Task goal: Within the records below, how many lines hold the string "objects"? State that number and nothing else.

Data extracted from a collection
== Segment start ==

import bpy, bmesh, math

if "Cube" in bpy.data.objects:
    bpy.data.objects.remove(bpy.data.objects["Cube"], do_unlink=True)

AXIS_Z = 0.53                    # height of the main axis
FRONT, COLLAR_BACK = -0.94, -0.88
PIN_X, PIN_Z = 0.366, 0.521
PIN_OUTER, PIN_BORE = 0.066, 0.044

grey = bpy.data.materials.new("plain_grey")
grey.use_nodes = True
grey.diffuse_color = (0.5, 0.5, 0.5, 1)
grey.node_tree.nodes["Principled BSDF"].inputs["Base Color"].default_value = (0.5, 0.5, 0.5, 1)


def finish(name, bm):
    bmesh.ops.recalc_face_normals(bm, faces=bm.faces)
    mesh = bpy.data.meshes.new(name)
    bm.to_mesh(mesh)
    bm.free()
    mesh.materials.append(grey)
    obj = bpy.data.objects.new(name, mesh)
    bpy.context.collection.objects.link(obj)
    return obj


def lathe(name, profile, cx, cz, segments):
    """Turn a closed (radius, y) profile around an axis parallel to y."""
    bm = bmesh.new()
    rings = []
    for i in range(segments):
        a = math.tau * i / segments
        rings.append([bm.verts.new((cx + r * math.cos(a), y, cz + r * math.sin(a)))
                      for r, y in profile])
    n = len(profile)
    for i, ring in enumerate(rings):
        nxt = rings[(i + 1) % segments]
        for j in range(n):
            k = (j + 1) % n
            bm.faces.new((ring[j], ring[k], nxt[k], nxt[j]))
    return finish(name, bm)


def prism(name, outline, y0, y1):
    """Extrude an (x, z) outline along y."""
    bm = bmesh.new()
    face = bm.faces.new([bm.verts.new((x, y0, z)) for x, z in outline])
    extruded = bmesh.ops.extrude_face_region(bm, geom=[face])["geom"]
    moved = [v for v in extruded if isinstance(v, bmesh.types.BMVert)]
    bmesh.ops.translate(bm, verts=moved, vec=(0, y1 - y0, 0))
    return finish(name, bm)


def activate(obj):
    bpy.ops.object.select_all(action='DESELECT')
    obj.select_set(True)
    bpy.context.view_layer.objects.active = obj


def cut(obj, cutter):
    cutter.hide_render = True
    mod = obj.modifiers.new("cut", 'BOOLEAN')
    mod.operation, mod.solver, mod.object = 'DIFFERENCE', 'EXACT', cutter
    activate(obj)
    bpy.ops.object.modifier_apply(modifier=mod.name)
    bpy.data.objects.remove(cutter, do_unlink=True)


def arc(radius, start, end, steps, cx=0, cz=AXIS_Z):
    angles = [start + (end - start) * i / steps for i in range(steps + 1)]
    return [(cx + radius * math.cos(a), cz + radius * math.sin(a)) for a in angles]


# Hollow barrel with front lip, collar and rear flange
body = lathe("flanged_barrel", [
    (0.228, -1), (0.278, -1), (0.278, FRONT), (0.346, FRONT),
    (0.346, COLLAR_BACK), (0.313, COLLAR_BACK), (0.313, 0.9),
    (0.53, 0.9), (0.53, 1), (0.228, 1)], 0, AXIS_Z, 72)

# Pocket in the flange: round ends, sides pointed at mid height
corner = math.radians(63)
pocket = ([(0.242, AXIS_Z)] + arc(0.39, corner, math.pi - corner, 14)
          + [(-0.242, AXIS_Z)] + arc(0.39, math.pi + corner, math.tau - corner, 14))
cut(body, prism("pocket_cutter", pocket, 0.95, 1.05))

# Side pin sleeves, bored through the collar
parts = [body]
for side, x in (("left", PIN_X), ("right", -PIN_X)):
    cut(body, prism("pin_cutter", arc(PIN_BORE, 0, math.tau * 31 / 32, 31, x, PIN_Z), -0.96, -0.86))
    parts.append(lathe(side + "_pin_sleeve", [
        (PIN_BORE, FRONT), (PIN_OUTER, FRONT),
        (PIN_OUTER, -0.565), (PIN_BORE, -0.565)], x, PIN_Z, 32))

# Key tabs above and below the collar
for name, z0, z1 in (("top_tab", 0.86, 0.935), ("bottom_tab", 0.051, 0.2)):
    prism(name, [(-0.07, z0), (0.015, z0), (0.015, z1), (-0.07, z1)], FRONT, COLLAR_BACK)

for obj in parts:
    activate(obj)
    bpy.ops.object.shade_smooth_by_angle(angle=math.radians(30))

== Segment end ==

Task solution: 6